Obama administration extends sanctions against Belarus, move aimed at democratic reform
WASHINGTON (AP) -- The United States has extended sanctions against Belarus aimed at pressuring democratic reform.
The White House said the sanctions target specific officials and citizens who have undermined democratic institutions, committed human rights abuses or benefited from corruption.
A statement released Tuesday acknowledged the 2008 release of political prisoners by Minsk. But it added that "serious challenges remain." An executive order by President Barack Obama extends the sanctions for one year.
Belarusian Foreign Ministry spokesman Andrei Savinykh denounced the U.S. sanctions as "useless and confrontational." He said that Belarus considers lifting the sanctions a key condition for improving relations with Washington.
Belarus' first post-Soviet leader, Stanislav Shushkevich, said the U.S. move would make it more difficult for President Alexander Lukashenko to win concessions from the Kremlin by threatening to forge closer ties with the West if Russia refused to maintain subsidies for Belarus' Soviet-style economy.
"Lukashenko has bad relations with the United States, Europe and Russia, and that's pretty bad for him ahead of presidential elections" set for next year, Shushkevich said.
Belarus' relations with its main ally and sponsor, Russia, has worsened in recent years as Moscow has raised prices for oil and gas supplies to Belarus. Lukashenko has accused Russia of trying to wrest control over his nation's key economic assets.

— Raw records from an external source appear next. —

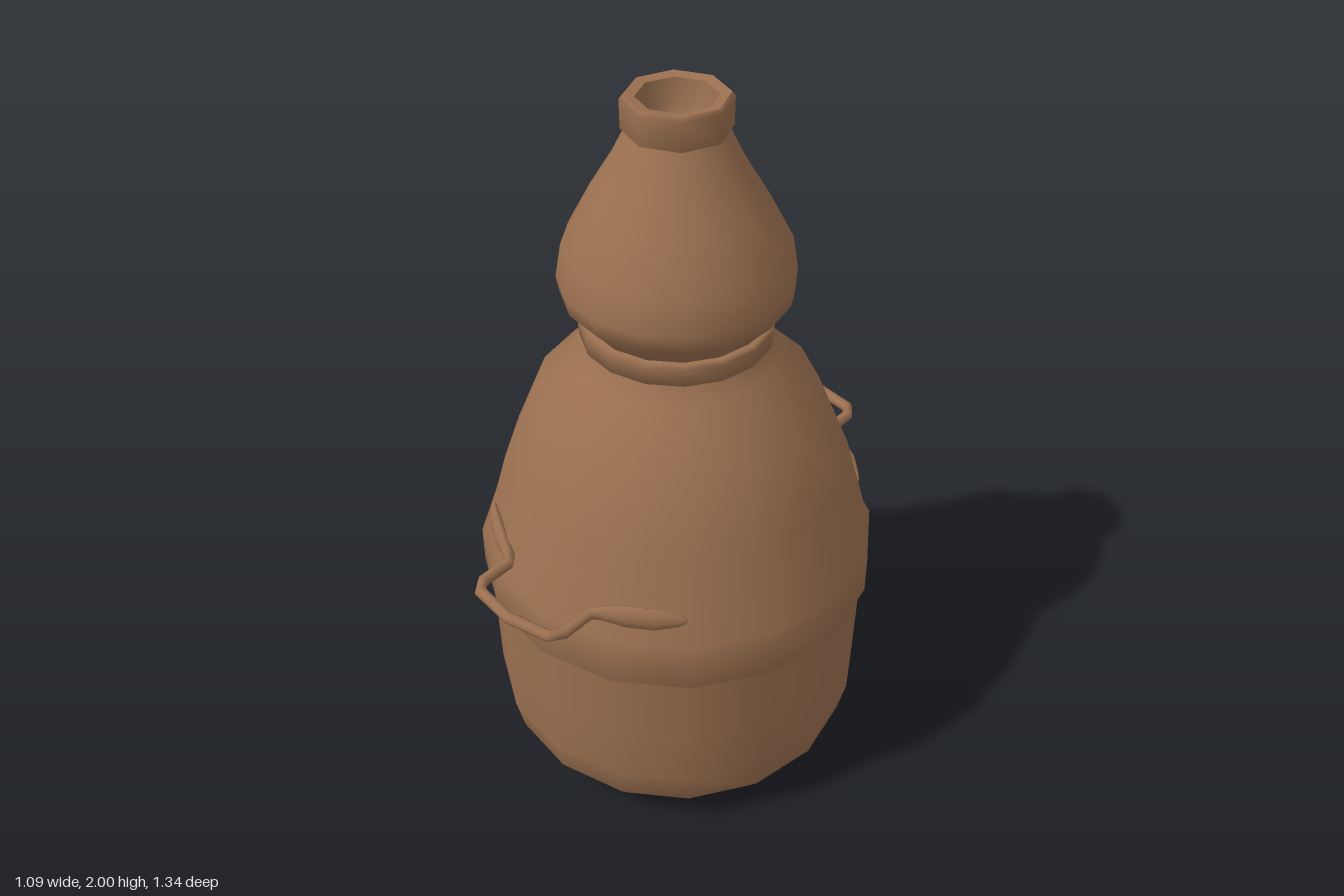
import * as THREE from 'three';

const clay = new THREE.MeshStandardMaterial({ color: 0x9b7050 });
clay.name = 'brown clay';

// Surface of revolution, profile listed as [radius, height]
function lathe(name, profile, sides) {
  const points = profile.map(([r, y]) => new THREE.Vector2(r, y));
  const mesh = new THREE.Mesh(new THREE.LatheGeometry(points, sides), clay);
  mesh.name = name;
  return mesh;
}

// Sweep of elliptical sections [x, z, half height, half width] along a level path
function sweep(sections, sides = 8) {
  const position = [], index = [];
  sections.forEach(([x, z, h, w], i) => {
    const a = sections[Math.max(i - 1, 0)];
    const b = sections[Math.min(i + 1, sections.length - 1)];
    const t = new THREE.Vector2(b[0] - a[0], b[1] - a[1]).normalize();
    for (let j = 0; j < sides; j++) {
      const angle = (j / sides) * Math.PI * 2;
      const c = Math.cos(angle) * w;
      position.push(x + t.y * c, Math.sin(angle) * h, z - t.x * c);
      if (i === sections.length - 1) continue;
      const k = i * sides + j, n = i * sides + ((j + 1) % sides);
      index.push(k, n, n + sides, k, n + sides, k + sides);
    }
  });
  const geometry = new THREE.BufferGeometry();
  geometry.setAttribute('position', new THREE.Float32BufferAttribute(position, 3));
  geometry.setIndex(index);
  geometry.computeVertexNormals();
  return geometry;
}

export function createModel() {
  const group = new THREE.Group();
  group.name = 'gourd pot';

  // Round-bottomed base
  group.add(lathe('base', [
    [0, 0], [0.33, 0], [0.45, 0.05], [0.497, 0.11], [0.52, 0.21], [0.525, 0.4], [0.53, 0.61],
  ], 16));

  // Belt and sloping shoulder
  group.add(lathe('shoulder', [
    [0.52, 0.6], [0.545, 0.6], [0.545, 0.705], [0.53, 0.725], [0.465, 0.96],
    [0.375, 1.18], [0.265, 1.29], [0.238, 1.35],
  ], 16));

  // Ring at the waist
  group.add(lathe('waistRing', [
    [0.22, 1.34], [0.25, 1.345], [0.255, 1.395], [0.245, 1.405], [0.2, 1.405],
  ], 16));

  // Upper bulb
  group.add(lathe('upperBulb', [
    [0.23, 1.4], [0.245, 1.42], [0.295, 1.475], [0.303, 1.52], [0.288, 1.61],
    [0.225, 1.73], [0.165, 1.83], [0.12, 1.92],
  ], 16));

  // Octagonal mouth with a hollow
  group.add(lathe('lip', [
    [0.115, 1.91], [0.135, 1.915], [0.136, 1.99], [0.128, 2],
  ], 8));
  group.add(lathe('rim', [[0.128, 2], [0.1, 1.995]], 8));
  group.add(lathe('mouthHollow', [[0.1, 1.995], [0.093, 1.94], [0.07, 1.88], [0, 1.85]], 8));

  // Bent rod handles with leaf-shaped ends, front and back
  const half = [
    [0.352, 0.366, 0.004, 0.003], [0.335, 0.378, 0.022, 0.01], [0.285, 0.417, 0.036, 0.018],
    [0.225, 0.455, 0.035, 0.018], [0.165, 0.487, 0.02, 0.016], [0.145, 0.51, 0.016, 0.016],
    [0.145, 0.6, 0.016, 0.016], [0.122, 0.632, 0.016, 0.016],
  ];
  const mirrored = half.map(([x, ...rest]) => [-x, ...rest]).reverse();
  const handleGeometry = sweep([...half, [0, 0.652, 0.016, 0.016], ...mirrored]);
  ['frontHandle', 'backHandle'].forEach((name, i) => {
    const handle = new THREE.Mesh(handleGeometry, clay);
    handle.name = name;
    handle.position.y = 0.805;
    handle.rotation.y = i * Math.PI;
    group.add(handle);
  });

  return group;
}
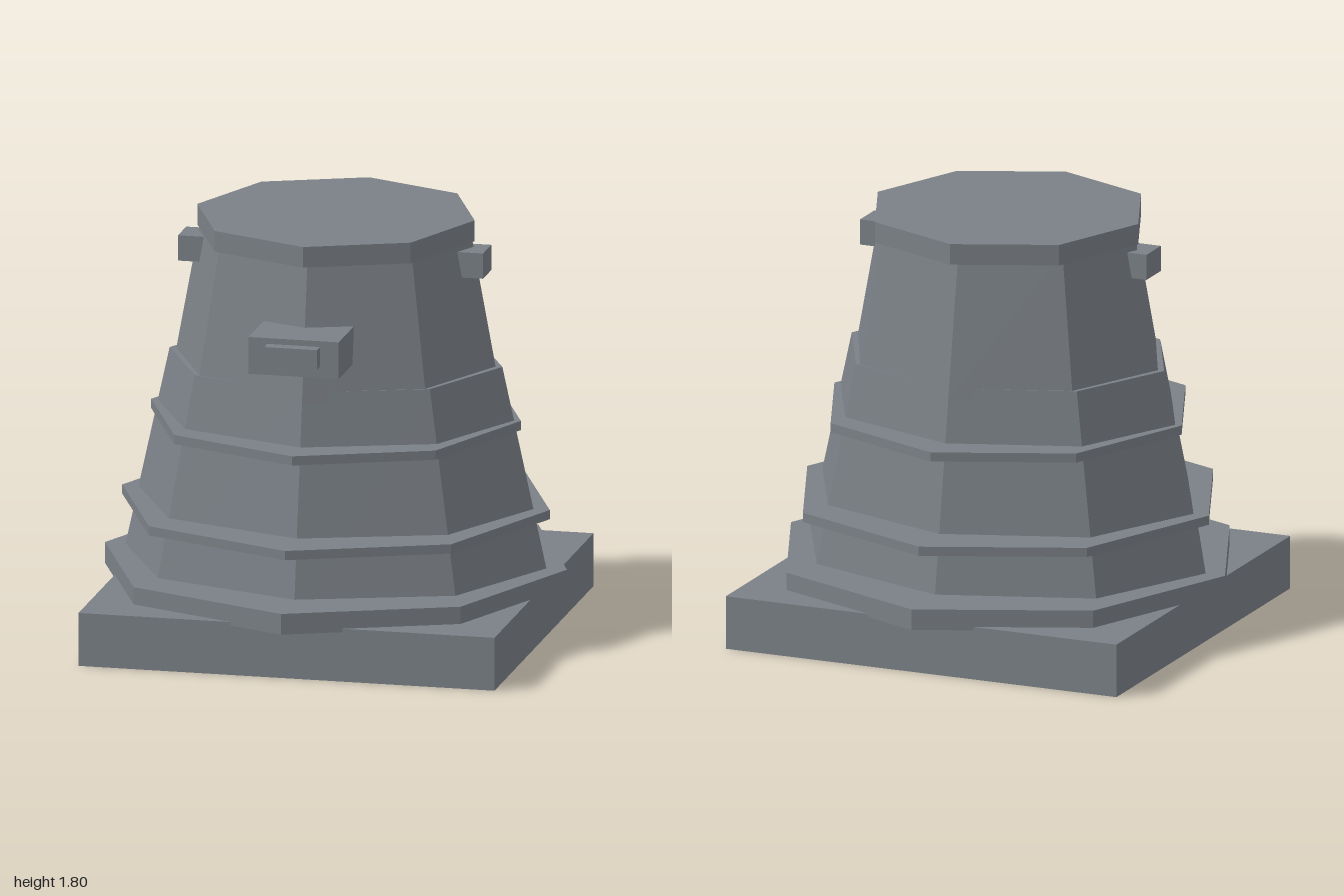
import * as THREE from 'three';

const slate = new THREE.MeshStandardMaterial({ color: 0x7a8086, flatShading: true });
slate.name = 'slateGrey';

export function createModel() {
  const model = new THREE.Group();
  model.name = 'turret';

  function add(name, geometry, x, y, z) {
    const mesh = new THREE.Mesh(geometry, slate);
    mesh.name = name;
    mesh.position.set(x, y, z);
    model.add(mesh);
  }

  // Box given by its extents
  function box(name, [x0, x1], [y0, y1], [z0, z1]) {
    add(name, new THREE.BoxGeometry(x1 - x0, y1 - y0, z1 - z0),
      (x0 + x1) / 2, (y0 + y1) / 2, (z0 + z1) / 2);
  }

  // Eight-sided frustum with separate x and z radii at its bottom and top
  function octagon(name, y0, y1, [bx, bz], [tx, tz] = [bx, bz]) {
    const g = new THREE.CylinderGeometry(1, 1, y1 - y0, 8);
    const p = g.attributes.position;
    for (let i = 0; i < p.count; i++) {
      const top = p.getY(i) > 0;
      p.setX(i, p.getX(i) * (top ? tx : bx));
      p.setZ(i, p.getZ(i) * (top ? tz : bz));
    }
    g.computeVertexNormals();
    add(name, g, 0, (y0 + y1) / 2, 0);
  }

  // Square plinth
  box('plinth', [-0.9, 0.9], [0, 0.23], [-0.9, 0.9]);

  // Tapered tower, wider across x than z
  octagon('lowerTower', 0.23, 1.17, [0.927, 0.768], [0.72, 0.61]);
  octagon('upperTower', 1.12, 1.75, [0.7, 0.62], [0.583, 0.513]);

  // Ledges around the tower, and the cap
  octagon('baseLedge', 0.215, 0.305, [1, 1]);
  octagon('middleLedge', 0.52, 0.56, [0.925, 0.925]);
  octagon('upperLedge', 0.9, 0.94, [0.8, 0.8]);
  octagon('cap', 1.71, 1.8, [0.6, 0.6]);

  // Front housing with its small projecting block
  box('frontHousing', [-0.195, 0.195], [1.28, 1.44], [0.4, 0.77]);
  box('frontBlock', [-0.115, 0.115], [1.33, 1.415], [0.75, 0.825]);

  // Side lugs under the cap
  box('leftLug', [0.5, 0.66], [1.575, 1.685], [-0.05, 0.1]);
  box('rightLug', [-0.66, -0.5], [1.575, 1.685], [-0.05, 0.1]);

  return model;
}
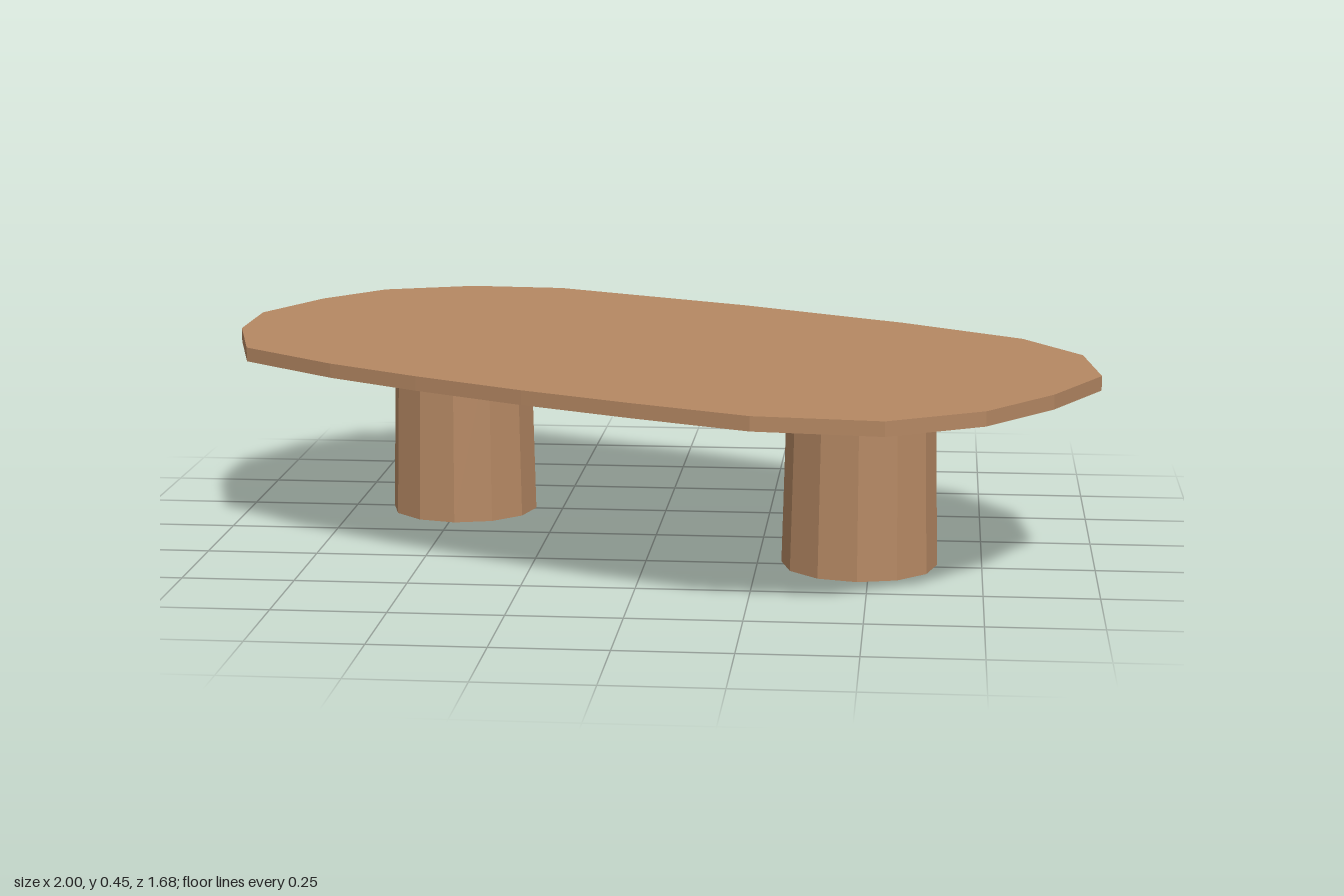
import * as THREE from 'three';

export function createModel() {
  const group = new THREE.Group();
  group.name = 'coffeeTable';
  const wood = new THREE.MeshStandardMaterial({ color: 0xb58863, flatShading: true });
  const openWood = wood.clone();
  openWood.side = THREE.DoubleSide;

  // Slab top: irregular rounded outline as [x, z]
  const outline = [
    [-0.55, -0.84], [-0.32, -0.825], [0.16, -0.595], [0.56, -0.365], [0.84, -0.165],
    [0.97, 0.04], [1, 0.295], [0.89, 0.52], [0.745, 0.715], [0.54, 0.84],
    [0.265, 0.81], [0.01, 0.695], [-0.235, 0.575], [-0.485, 0.435], [-0.7, 0.3],
    [-0.93, 0.115], [-1, -0.145], [-1, -0.375], [-0.895, -0.6], [-0.765, -0.76],
  ].map(([x, z]) => new THREE.Vector2(x, z));
  const top = 0.447, thickness = 0.032;
  const slab = new THREE.ExtrudeGeometry(new THREE.Shape(outline), { depth: thickness, bevelEnabled: false });
  slab.rotateX(Math.PI / 2).translate(0, top, 0);
  const tabletop = new THREE.Mesh(slab, wood);
  tabletop.name = 'tabletop';
  group.add(tabletop);

  // Two tapered twelve-sided legs, open at the ends
  const addLeg = (name, x, z, bottom) => {
    const height = top - thickness - bottom;
    const leg = new THREE.Mesh(new THREE.CylinderGeometry(0.163, 0.173, height, 12, 1, true), openWood);
    leg.position.set(x, bottom + height / 2, z);
    leg.name = name;
    group.add(leg);
  };
  addLeg('rightLeg', -0.487, -0.253, 0);
  addLeg('leftLeg', 0.478, 0.268, 0.01);

  return group;
}
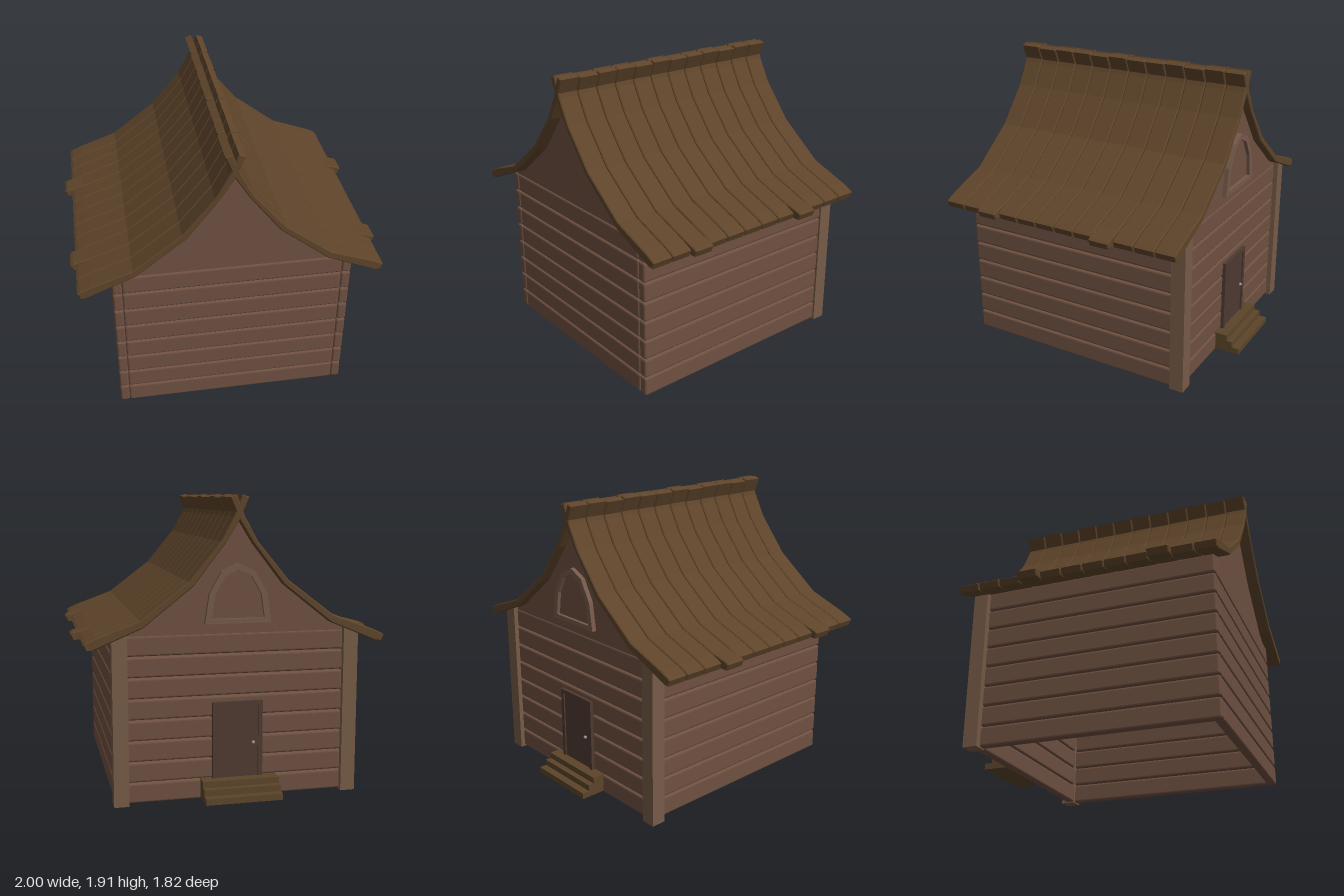
import * as THREE from 'three';
import { RoundedBoxGeometry } from 'three/addons/geometries/RoundedBoxGeometry.js';

const mat = (color) => new THREE.MeshStandardMaterial({ color, flatShading: true, side: THREE.DoubleSide });

export function createModel() {
  const model = new THREE.Group();
  const wallMat = mat(0x6e5041), roofMat = mat(0x5e442a), postMat = mat(0x765b47);
  const doorMat = mat(0x4e3a31), frameMat = mat(0x75594a), stepMat = mat(0x5c452a), knobMat = mat(0x999999);

  const add = (parent, name, geometry, material, x = 0, y = 0, z = 0) => {
    const mesh = new THREE.Mesh(geometry, material);
    mesh.name = name;
    mesh.position.set(x, y, z);
    parent.add(mesh);
    return mesh;
  };
  const group = (name) => {
    const g = new THREE.Group();
    g.name = name;
    model.add(g);
    return g;
  };
  const shapeOf = (pts) => new THREE.Shape(pts.map(([x, y]) => new THREE.Vector2(x, y)));

  // Plank walls: eight rows on each of four sides, open inside
  const walls = group('walls');
  const rows = 8, pitch = 0.132, cx = 0.015;
  for (let i = 0; i < rows; i++) {
    const y = 0.005 + (i + 0.5) * pitch;
    for (const s of [-1, 1]) {
      add(walls, 'sidePlank', new RoundedBoxGeometry(0.06, 0.127, 1.56, 2, 0.014), wallMat, cx + s * 0.725, y, 0.06);
    }
    add(walls, 'frontPlank', new RoundedBoxGeometry(1.39, 0.127, 0.06, 2, 0.014), wallMat, cx, y, 0.81);
    add(walls, 'backPlank', new RoundedBoxGeometry(1.42, 0.127, 0.06, 2, 0.014), wallMat, cx, y, -0.71);
  }

  // Corner posts at the entrance end
  for (const s of [-1, 1]) {
    add(model, 'cornerPost', new THREE.BoxGeometry(0.095, 1.07, 0.095), postMat, s * 0.735, 0.535, -0.7225);
  }

  // Gable panels follow the sweep of the roof
  const half = [[0.72, 1.055], [0.6, 1.115], [0.29, 1.37], [0.095, 1.62]];
  const gableShape = shapeOf([...half, [0, 1.77], ...half.map(([x, y]) => [-x, y]).reverse()]);
  for (const z of [0.78, -0.735]) {
    add(model, 'gable', new THREE.ExtrudeGeometry(gableShape, { depth: 0.05, bevelEnabled: false }), wallMat, 0, 0, z);
  }

  // Roof: curved planks whose tips cross over the ridge
  const roof = group('roof');
  const count = 12, step = 1.7 / count, bevel = 0.006;
  for (let i = 0; i < count; i++) {
    const reach = i === 3 ? 1 : i === 9 ? 0.985 : 0.952;
    const wobble = 0.004 * Math.sin(i * 2.4);
    const profile = shapeOf([
      [-0.055, 1.885 + wobble], [-0.002, 1.76], [0.09, 1.612], [0.285, 1.36], [0.595, 1.115],
      [0.9, 0.987], [reach - 0.02, 0.985], [reach - 0.006, 1.02], [reach - 0.02, 1.03],
      [0.87, 1.058], [0.61, 1.152], [0.31, 1.38], [0.112, 1.62], [0.03, 1.77], [-0.02, 1.897 + wobble],
    ]);
    const geometry = new THREE.ExtrudeGeometry(profile, {
      depth: step - 0.004 - 2 * bevel, bevelThickness: bevel, bevelSize: bevel, bevelOffset: -0.002, bevelSegments: 1,
    });
    geometry.translate(0, 0, -(step - 0.004) / 2 + bevel);
    const z = -0.79 + (i + 0.5) * step;
    add(roof, 'rightRoofPlank', geometry, roofMat, 0, 0, z).rotation.y = Math.PI;
    add(roof, 'leftRoofPlank', geometry, roofMat, 0, 0, z);
  }

  // Door with frame and knob
  const door = group('door');
  add(door, 'doorPanel', new THREE.BoxGeometry(0.27, 0.48, 0.03), doorMat, 0, 0.36, -0.738);
  for (const s of [-1, 1]) {
    add(door, 'doorJamb', new THREE.BoxGeometry(0.028, 0.51, 0.045), doorMat, s * 0.147, 0.365, -0.74);
  }
  add(door, 'doorLintel', new THREE.BoxGeometry(0.322, 0.028, 0.045), doorMat, 0, 0.614, -0.74);
  add(door, 'knob', new THREE.SphereGeometry(0.011, 12, 8), knobMat, -0.1, 0.36, -0.764);

  // Entrance steps
  const steps = group('steps');
  [-0.91, -0.86, -0.82].forEach((front, i) => {
    const depth = -0.73 - front;
    add(steps, 'step', new THREE.BoxGeometry(0.49, 0.04, depth), stepMat, -0.01, 0.04 + i * 0.04, front + depth / 2);
  });

  // Arched gable window: a faceted frame around a recessed pane
  const arch = (w, h, y0) => Array.from({ length: 7 }, (_, i) => {
    const a = (i / 6) * Math.PI;
    return [w * Math.cos(a), y0 + h * Math.sin(a)];
  });
  const frame = shapeOf(arch(0.21, 0.37, 1.12));
  frame.holes.push(new THREE.Path(arch(0.168, 0.3, 1.15).map(([x, y]) => new THREE.Vector2(x, y))));
  add(model, 'windowFrame', new THREE.ExtrudeGeometry(frame, { depth: 0.035, bevelEnabled: false }), frameMat, 0, 0, -0.765);
  add(model, 'windowPane', new THREE.ExtrudeGeometry(shapeOf(arch(0.18, 0.31, 1.145)), { depth: 0.01, bevelEnabled: false }),
    wallMat, 0, 0, -0.742);

  return model;
}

Alexander Klaskovsky, an independent Minsk-based political analyst, said Washington's move sent a signal to Lukashenko that he needs to conduct democratic reforms to improve ties. He added that the U.S. decision came as a "painful blow to Minsk amid disputes with Russia."